As Black Bears Adapt To Humans In New England, Their Population Expands

Nov 5, 2019
Originally published on November 6, 2019 3:10 pm

Black bears are adapting their behavior in New England to meet seasonal food needs — they’re becoming more suburbanized.

New research shows the bear population in Massachusetts is expanding, even while the state’s human population is the third-most dense among U.S. states.

Kathy Zeller is a conservation researcher at UMass and co-authored the study. She said the bear population has grown from 100 bears in the Berkshires in the 1970s to almost 5,000 bears now.

“And that population is not only expanding in number, but is getting closer and closer to Boston,” Zeller said.

Zeller and I drove out to Hatfield, Massachusetts, to hike in the woods and look for signs of bears. 

“It’s a great example of bears living close to areas with human development,” she said. “A recent study that we did showed that bears that live close to human development sometimes take advantage of the supplemental food resources that are available in human areas.”

“Supplemental food” would mean bears aren’t out there merely looking for acorns. But what they’re looking for changes throughout the year.

“In human areas, there are supplemental foods that are high in calories like bird feed,” Zeller said. “Also unsecured garbage. There’s pet food, even agricultural crops. In the fall, when the crops become ripe and are nutritious to eat, bears like to feed on those as well.”

Zeller said the state of Massachusetts has been collaring black bears with GPS devices for 10 years. Among their observations: the bears are diurnal.

“They’re active during the day,” Zeller said. “They have some peaks in activity in dawn and dusk. So just like us — we’re moving around, we’re traveling to work in the morning, and then coming home in the evening. And they rest at night, just like we do.”

Researchers found the bears’ activity depended on where they were living, Zeller said.

“Bears that have this suburban housing density in their home ranges — they’re more used to it, they’re comfortable using it, and so they sometimes show a preference for these human-dominated areas,” she said.

And in those areas, she said, they found bears were actually altering their behavior.

“To be more nocturnal — to take advantage of these human food resources,” Zeller said. “And they were doing that not all times of year, but in the spring, when they’re coming out of hibernation. And then in the fall, they do it again.”

Black bears were eating between 15,000 and 20,000 calories a day, Zeller said, during periods of hyperphagia, or excessive eating.

“To put that in terms of human food, that’s about eight large cheese pizzas a day, or five gallons of chocolate ice cream a day, and they’re doing this for multiple weeks at a time,” she said.

Zeller said the data suggest bears consider human interactions as risky.
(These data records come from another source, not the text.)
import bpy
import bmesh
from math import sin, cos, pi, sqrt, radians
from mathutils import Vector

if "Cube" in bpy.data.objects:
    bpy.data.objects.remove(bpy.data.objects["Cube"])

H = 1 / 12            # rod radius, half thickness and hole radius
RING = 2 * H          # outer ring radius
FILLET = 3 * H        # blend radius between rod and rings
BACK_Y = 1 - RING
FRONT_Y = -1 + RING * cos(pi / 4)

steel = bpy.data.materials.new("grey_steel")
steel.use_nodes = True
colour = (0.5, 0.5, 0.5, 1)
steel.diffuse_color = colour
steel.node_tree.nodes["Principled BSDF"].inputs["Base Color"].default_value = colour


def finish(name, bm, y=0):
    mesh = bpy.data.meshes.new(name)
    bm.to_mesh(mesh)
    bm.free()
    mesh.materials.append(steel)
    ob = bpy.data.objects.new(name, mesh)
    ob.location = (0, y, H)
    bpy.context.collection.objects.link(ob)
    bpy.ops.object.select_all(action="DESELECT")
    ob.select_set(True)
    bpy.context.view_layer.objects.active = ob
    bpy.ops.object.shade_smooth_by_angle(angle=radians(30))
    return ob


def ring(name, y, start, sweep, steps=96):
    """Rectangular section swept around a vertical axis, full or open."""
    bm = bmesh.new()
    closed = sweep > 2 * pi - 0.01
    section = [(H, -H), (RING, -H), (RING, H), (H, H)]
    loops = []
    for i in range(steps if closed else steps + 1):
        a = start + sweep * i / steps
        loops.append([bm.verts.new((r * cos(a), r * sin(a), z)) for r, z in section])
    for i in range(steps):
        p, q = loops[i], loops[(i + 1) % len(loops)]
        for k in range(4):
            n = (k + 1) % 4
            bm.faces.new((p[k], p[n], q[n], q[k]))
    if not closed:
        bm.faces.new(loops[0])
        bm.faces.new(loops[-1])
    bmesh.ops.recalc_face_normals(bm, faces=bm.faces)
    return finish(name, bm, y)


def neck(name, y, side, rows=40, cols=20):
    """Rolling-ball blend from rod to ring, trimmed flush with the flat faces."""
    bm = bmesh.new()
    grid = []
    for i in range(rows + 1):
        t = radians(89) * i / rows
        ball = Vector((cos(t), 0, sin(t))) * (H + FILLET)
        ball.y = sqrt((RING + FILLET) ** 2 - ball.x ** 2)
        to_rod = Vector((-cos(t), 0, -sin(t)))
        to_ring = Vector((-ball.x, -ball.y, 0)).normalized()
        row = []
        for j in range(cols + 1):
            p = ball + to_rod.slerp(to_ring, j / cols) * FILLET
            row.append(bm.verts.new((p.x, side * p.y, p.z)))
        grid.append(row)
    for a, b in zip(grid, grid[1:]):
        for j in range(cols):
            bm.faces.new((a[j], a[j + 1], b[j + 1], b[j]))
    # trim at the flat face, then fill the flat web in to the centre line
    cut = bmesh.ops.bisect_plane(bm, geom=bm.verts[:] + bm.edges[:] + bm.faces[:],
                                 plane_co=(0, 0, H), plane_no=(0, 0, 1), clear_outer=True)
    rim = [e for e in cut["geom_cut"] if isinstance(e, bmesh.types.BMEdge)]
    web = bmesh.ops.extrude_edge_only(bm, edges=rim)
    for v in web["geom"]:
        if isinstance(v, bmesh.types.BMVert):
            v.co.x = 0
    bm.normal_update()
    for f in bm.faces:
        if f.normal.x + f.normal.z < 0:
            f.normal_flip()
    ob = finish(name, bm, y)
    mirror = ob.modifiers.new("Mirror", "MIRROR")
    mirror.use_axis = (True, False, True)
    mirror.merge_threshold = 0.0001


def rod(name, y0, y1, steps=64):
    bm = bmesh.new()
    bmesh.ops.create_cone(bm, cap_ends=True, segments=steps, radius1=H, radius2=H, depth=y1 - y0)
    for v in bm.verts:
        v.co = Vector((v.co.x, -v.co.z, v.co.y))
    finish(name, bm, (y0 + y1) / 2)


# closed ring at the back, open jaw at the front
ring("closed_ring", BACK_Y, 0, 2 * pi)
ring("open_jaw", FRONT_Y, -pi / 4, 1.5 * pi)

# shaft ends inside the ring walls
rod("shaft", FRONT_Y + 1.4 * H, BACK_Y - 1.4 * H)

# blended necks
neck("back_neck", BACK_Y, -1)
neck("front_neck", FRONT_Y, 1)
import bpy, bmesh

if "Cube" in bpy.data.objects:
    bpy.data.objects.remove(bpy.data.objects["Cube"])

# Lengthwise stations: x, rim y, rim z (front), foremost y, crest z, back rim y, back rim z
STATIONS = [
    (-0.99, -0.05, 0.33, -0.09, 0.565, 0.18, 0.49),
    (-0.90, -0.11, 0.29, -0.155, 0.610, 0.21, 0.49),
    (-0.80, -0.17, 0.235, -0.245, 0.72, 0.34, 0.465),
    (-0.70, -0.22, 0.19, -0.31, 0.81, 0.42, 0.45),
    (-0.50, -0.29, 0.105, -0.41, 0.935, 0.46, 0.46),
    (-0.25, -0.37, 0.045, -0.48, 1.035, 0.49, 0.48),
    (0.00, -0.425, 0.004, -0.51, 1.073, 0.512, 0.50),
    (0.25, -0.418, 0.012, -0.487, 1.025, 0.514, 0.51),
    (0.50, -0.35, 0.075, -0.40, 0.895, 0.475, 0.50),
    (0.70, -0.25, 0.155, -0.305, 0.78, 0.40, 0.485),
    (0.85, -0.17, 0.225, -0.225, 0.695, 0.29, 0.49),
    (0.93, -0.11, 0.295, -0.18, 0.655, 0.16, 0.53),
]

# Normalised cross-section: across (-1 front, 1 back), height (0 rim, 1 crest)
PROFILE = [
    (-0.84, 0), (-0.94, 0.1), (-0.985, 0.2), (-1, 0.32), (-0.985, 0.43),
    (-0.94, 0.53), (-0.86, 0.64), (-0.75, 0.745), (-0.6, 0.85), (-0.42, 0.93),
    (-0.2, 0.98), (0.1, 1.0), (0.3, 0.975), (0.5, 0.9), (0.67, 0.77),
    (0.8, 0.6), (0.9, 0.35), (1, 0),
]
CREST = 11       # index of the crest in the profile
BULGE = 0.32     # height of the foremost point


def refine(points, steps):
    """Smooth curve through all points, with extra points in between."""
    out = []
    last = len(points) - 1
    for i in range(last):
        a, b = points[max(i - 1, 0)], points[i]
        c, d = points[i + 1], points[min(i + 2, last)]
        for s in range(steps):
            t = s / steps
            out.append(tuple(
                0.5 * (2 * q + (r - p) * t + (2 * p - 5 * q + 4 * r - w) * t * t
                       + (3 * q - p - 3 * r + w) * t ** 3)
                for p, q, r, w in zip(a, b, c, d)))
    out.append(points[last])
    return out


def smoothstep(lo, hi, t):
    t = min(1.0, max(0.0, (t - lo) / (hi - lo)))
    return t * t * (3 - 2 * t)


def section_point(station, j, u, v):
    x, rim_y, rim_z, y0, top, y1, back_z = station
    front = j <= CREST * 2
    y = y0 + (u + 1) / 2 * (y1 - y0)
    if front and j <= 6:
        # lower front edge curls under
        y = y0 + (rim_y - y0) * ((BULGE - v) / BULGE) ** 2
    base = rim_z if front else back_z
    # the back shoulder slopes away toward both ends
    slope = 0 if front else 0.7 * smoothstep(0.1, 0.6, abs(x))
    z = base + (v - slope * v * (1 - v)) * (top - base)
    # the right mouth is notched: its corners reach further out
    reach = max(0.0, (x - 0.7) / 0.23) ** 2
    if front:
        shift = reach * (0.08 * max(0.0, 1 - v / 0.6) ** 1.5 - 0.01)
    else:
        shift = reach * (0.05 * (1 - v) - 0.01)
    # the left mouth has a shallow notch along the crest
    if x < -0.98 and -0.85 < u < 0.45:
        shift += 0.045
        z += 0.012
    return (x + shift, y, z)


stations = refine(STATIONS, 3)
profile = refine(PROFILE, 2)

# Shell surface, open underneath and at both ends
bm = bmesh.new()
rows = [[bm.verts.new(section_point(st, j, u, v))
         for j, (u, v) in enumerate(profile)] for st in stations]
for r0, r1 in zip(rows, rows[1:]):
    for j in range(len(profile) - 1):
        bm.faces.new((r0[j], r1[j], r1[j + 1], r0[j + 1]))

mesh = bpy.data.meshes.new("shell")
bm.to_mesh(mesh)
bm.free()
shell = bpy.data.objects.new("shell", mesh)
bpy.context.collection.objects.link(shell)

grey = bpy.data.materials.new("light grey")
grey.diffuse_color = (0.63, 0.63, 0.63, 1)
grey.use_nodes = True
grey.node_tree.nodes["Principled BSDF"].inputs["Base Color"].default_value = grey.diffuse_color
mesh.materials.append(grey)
They weigh the risks and rewards of feeding in certain areas, and use the more human-dominated areas more at night — when the chance of interaction is lower.

There are obvious dangers with all this. One bear researchers tracked, named Fitz, was recently struck by a vehicle on I-91 and died — not far from where we were hiking.

“Bears come through here quite often, in fact,” Zeller said. “I believe just between here and the highway is where one of our bears denned one winter.”

If you happen to cross paths with a bear — and it didn’t hear or smell you coming — Zeller said you should first make yourself look big. And talk to it.

“That way it knows you’re human, and it won’t want to come any closer,” she said.

Hopefully, the bear will turn around and go away.

If it doesn’t?

“Backing away slowly is your best option,” Zeller said. “While continuing to talk to it. Let it know that you are there.”

As for us, we didn’t see any bears, or even signs of bears.

“They are out during the day,” she said. “But we were probably making too much noise. So if they were here, they likely just ran the other direction.”

Copyright 2019 New England Public Radio. To see more, visit New England Public Radio.